Exercise instructions: Work out how many lines in the data below contain "rows", and state that count with nothing added.

Records for this exercise:

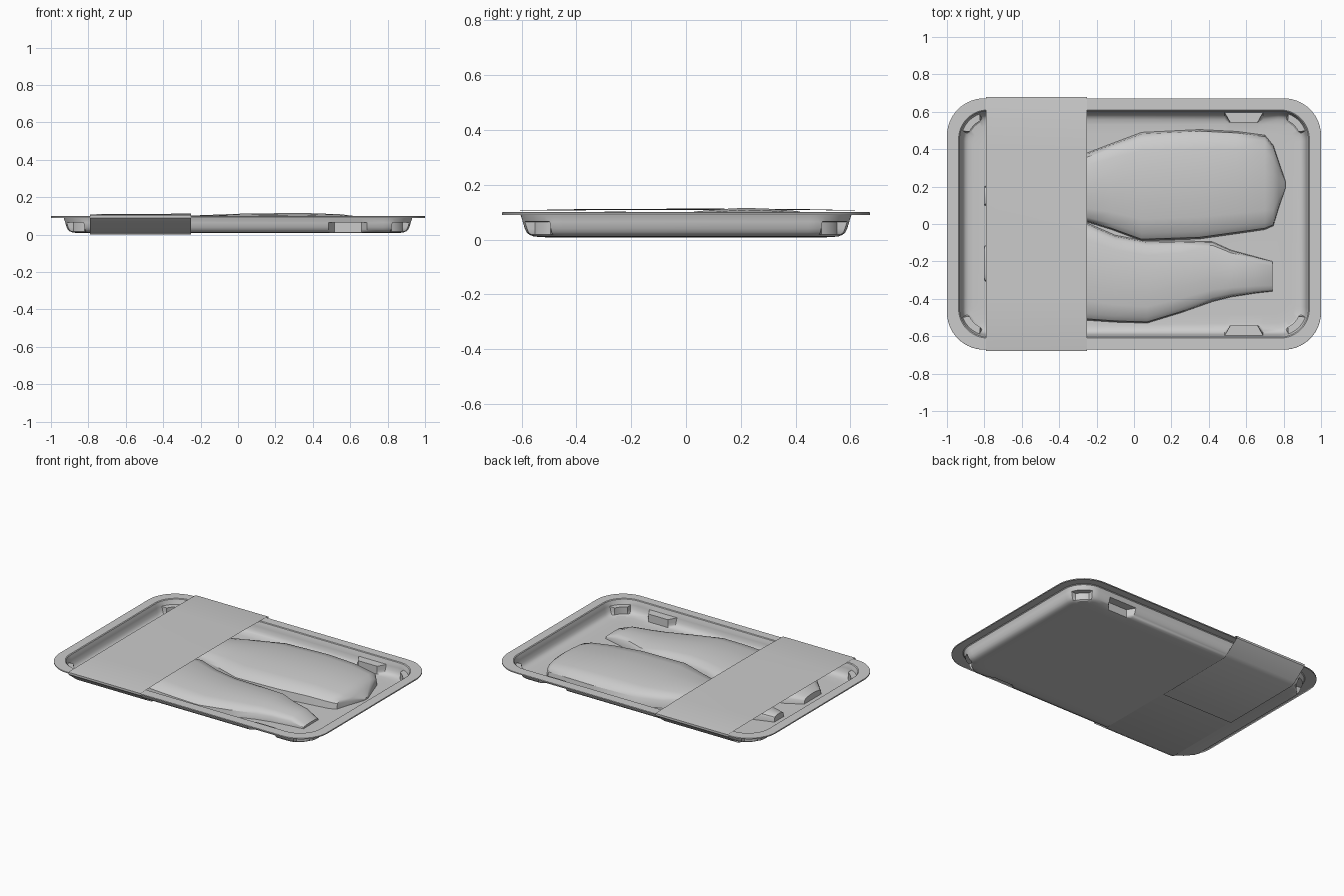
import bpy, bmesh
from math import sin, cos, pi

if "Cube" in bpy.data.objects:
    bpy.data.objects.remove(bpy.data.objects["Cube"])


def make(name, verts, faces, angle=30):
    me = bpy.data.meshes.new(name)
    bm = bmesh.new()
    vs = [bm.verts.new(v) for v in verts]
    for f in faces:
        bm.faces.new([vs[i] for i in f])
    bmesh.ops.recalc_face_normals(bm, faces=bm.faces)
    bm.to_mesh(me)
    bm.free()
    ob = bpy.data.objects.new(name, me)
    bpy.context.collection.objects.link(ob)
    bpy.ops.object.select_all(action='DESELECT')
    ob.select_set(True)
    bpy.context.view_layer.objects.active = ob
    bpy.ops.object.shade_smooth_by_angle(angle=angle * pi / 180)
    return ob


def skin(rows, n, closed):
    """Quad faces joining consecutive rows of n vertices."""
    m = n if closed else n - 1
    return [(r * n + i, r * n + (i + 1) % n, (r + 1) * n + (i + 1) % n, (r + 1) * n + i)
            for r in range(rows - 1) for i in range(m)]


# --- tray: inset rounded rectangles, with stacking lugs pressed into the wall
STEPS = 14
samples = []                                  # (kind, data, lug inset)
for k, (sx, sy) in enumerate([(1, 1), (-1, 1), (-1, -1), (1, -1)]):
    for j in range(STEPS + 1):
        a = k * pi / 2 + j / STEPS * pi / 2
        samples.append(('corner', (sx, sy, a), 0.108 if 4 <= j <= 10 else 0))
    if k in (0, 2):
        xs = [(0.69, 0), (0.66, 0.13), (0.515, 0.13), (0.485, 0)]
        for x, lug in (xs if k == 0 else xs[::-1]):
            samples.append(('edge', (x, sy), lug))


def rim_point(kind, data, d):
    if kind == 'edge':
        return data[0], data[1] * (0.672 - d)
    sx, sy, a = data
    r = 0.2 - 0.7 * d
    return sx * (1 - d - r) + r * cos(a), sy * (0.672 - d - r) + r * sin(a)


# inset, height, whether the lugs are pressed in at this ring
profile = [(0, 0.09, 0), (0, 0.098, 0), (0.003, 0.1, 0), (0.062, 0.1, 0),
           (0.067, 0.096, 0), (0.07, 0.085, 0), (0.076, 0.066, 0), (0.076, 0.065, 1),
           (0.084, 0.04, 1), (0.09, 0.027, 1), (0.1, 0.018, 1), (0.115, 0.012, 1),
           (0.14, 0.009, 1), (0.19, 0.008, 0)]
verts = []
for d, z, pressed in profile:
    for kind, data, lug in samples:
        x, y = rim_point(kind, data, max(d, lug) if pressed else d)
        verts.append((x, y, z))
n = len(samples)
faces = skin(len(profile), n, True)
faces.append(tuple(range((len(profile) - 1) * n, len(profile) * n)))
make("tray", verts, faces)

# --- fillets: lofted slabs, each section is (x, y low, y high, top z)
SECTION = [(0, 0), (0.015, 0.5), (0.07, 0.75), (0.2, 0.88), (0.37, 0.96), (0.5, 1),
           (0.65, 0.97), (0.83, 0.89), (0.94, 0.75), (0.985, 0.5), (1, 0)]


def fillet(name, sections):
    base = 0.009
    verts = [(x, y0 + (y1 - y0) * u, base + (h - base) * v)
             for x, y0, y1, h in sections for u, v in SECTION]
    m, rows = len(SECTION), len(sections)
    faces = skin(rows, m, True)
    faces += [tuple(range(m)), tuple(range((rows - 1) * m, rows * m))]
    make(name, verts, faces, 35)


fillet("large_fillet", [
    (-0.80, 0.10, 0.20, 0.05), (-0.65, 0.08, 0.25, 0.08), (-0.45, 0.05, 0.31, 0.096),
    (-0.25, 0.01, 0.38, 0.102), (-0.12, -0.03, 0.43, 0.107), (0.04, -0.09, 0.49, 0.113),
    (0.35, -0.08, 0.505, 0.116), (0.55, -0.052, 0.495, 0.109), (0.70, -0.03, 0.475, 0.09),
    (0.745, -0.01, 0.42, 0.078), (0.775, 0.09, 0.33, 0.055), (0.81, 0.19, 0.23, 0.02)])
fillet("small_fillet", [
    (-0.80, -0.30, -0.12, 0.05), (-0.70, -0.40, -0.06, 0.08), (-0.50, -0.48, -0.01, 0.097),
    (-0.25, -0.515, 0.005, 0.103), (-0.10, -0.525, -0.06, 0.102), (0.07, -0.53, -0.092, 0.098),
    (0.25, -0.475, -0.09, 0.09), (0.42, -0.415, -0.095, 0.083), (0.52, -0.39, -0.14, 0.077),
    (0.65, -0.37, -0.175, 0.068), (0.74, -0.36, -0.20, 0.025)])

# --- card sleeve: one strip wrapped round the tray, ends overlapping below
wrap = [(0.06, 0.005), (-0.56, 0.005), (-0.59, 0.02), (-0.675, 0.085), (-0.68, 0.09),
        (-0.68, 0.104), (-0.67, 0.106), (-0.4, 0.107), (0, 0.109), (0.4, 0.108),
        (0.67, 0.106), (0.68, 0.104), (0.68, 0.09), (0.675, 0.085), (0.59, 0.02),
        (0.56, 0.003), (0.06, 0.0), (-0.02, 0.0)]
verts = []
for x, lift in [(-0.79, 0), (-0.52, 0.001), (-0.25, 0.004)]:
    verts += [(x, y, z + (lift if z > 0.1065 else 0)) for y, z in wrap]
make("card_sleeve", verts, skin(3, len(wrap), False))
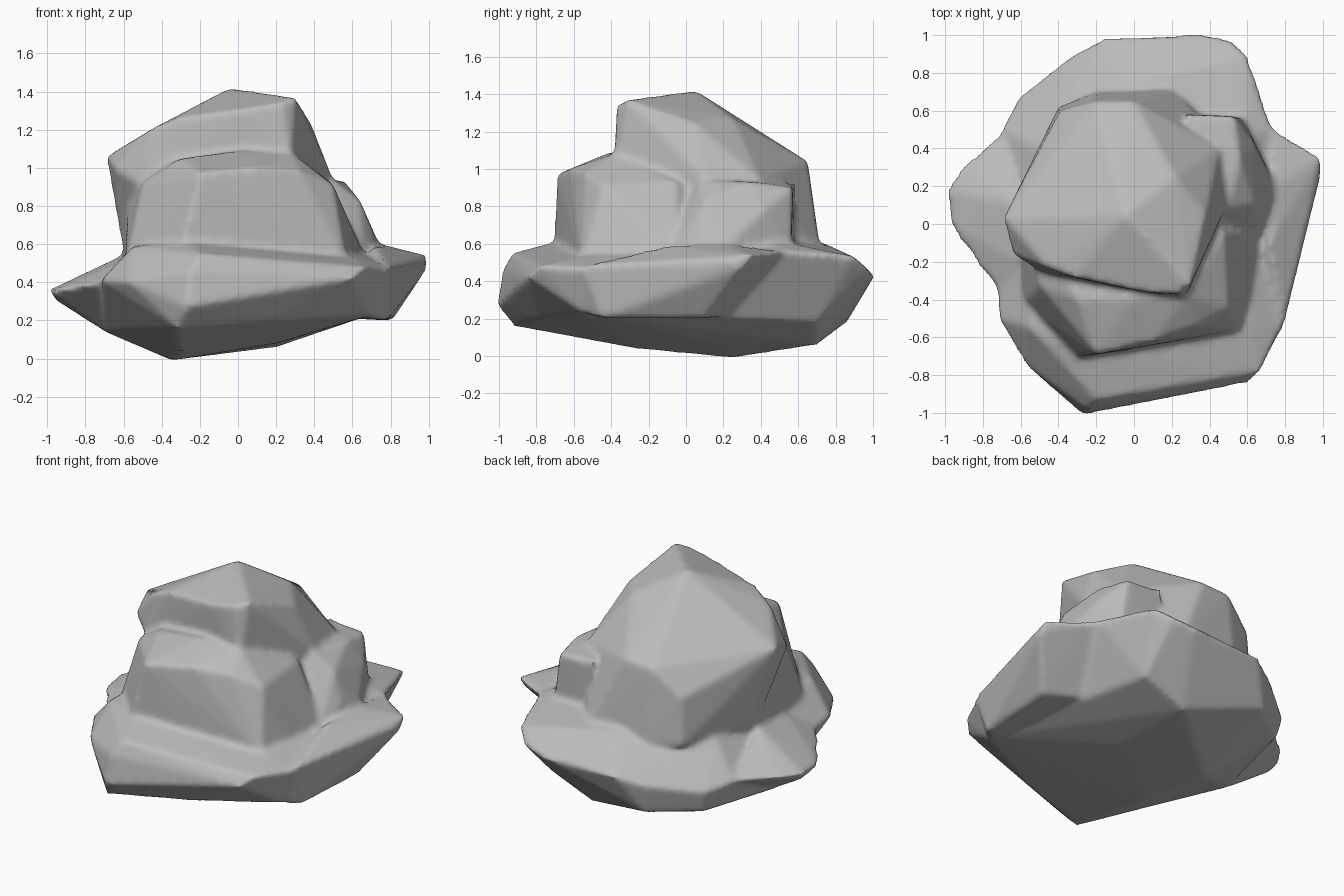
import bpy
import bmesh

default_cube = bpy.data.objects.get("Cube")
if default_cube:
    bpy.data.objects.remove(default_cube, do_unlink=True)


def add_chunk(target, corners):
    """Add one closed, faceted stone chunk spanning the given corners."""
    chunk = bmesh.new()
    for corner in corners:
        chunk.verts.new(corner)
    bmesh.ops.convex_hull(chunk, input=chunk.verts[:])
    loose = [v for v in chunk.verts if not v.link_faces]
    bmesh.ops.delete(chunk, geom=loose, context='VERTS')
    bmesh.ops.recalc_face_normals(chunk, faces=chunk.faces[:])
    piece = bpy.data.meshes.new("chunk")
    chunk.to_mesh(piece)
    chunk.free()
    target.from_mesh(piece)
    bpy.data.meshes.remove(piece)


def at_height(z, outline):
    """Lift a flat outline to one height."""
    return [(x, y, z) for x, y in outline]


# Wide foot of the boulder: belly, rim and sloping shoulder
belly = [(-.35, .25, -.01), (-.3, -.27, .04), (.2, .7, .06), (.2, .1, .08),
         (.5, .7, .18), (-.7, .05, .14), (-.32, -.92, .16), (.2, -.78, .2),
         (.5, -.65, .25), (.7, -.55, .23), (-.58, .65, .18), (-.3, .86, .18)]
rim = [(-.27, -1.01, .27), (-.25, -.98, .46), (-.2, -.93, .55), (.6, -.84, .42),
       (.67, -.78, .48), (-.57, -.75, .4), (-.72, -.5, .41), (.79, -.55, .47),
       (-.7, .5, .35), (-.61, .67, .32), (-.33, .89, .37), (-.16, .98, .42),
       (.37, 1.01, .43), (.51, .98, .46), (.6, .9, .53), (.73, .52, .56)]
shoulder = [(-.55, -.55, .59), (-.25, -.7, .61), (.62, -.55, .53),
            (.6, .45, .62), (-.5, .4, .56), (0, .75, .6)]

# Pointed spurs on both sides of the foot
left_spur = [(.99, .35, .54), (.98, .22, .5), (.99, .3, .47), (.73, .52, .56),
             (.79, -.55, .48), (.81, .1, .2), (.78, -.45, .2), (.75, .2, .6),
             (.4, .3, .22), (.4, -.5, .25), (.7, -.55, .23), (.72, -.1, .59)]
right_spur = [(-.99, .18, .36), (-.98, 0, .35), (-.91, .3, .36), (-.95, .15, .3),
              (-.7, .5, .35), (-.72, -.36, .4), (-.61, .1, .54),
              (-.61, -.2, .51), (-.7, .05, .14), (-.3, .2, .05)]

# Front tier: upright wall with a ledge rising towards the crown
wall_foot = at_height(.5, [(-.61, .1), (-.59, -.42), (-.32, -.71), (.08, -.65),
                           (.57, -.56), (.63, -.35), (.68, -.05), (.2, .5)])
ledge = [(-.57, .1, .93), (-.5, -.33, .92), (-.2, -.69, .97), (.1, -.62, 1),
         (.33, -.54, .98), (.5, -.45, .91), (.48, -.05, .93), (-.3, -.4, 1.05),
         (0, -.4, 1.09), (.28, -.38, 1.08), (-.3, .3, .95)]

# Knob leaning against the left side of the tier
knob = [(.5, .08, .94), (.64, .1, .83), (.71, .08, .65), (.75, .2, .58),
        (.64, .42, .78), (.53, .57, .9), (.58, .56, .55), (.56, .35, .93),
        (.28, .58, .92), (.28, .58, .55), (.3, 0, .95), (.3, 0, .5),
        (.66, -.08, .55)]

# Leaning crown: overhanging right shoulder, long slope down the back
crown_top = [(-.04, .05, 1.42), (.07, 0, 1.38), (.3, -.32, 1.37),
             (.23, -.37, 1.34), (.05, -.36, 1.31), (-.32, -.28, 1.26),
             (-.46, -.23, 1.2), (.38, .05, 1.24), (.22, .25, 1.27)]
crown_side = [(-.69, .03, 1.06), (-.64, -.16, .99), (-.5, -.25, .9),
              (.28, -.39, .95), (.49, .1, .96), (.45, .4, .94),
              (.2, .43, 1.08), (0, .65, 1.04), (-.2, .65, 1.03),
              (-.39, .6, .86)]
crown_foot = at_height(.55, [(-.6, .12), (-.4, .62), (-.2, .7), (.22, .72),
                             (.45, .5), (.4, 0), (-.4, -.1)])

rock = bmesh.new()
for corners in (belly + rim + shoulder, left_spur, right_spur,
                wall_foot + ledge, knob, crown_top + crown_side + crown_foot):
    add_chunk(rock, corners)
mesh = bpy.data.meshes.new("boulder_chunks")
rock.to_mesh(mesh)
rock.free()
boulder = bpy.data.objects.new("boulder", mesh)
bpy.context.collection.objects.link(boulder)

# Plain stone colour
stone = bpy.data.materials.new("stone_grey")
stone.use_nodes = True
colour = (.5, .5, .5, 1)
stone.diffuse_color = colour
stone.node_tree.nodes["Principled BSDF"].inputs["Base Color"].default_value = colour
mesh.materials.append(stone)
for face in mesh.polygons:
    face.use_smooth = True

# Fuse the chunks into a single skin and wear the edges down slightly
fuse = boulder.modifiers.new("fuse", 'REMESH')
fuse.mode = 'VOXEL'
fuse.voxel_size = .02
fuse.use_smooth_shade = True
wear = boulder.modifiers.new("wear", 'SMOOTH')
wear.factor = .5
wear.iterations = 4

Task result: 6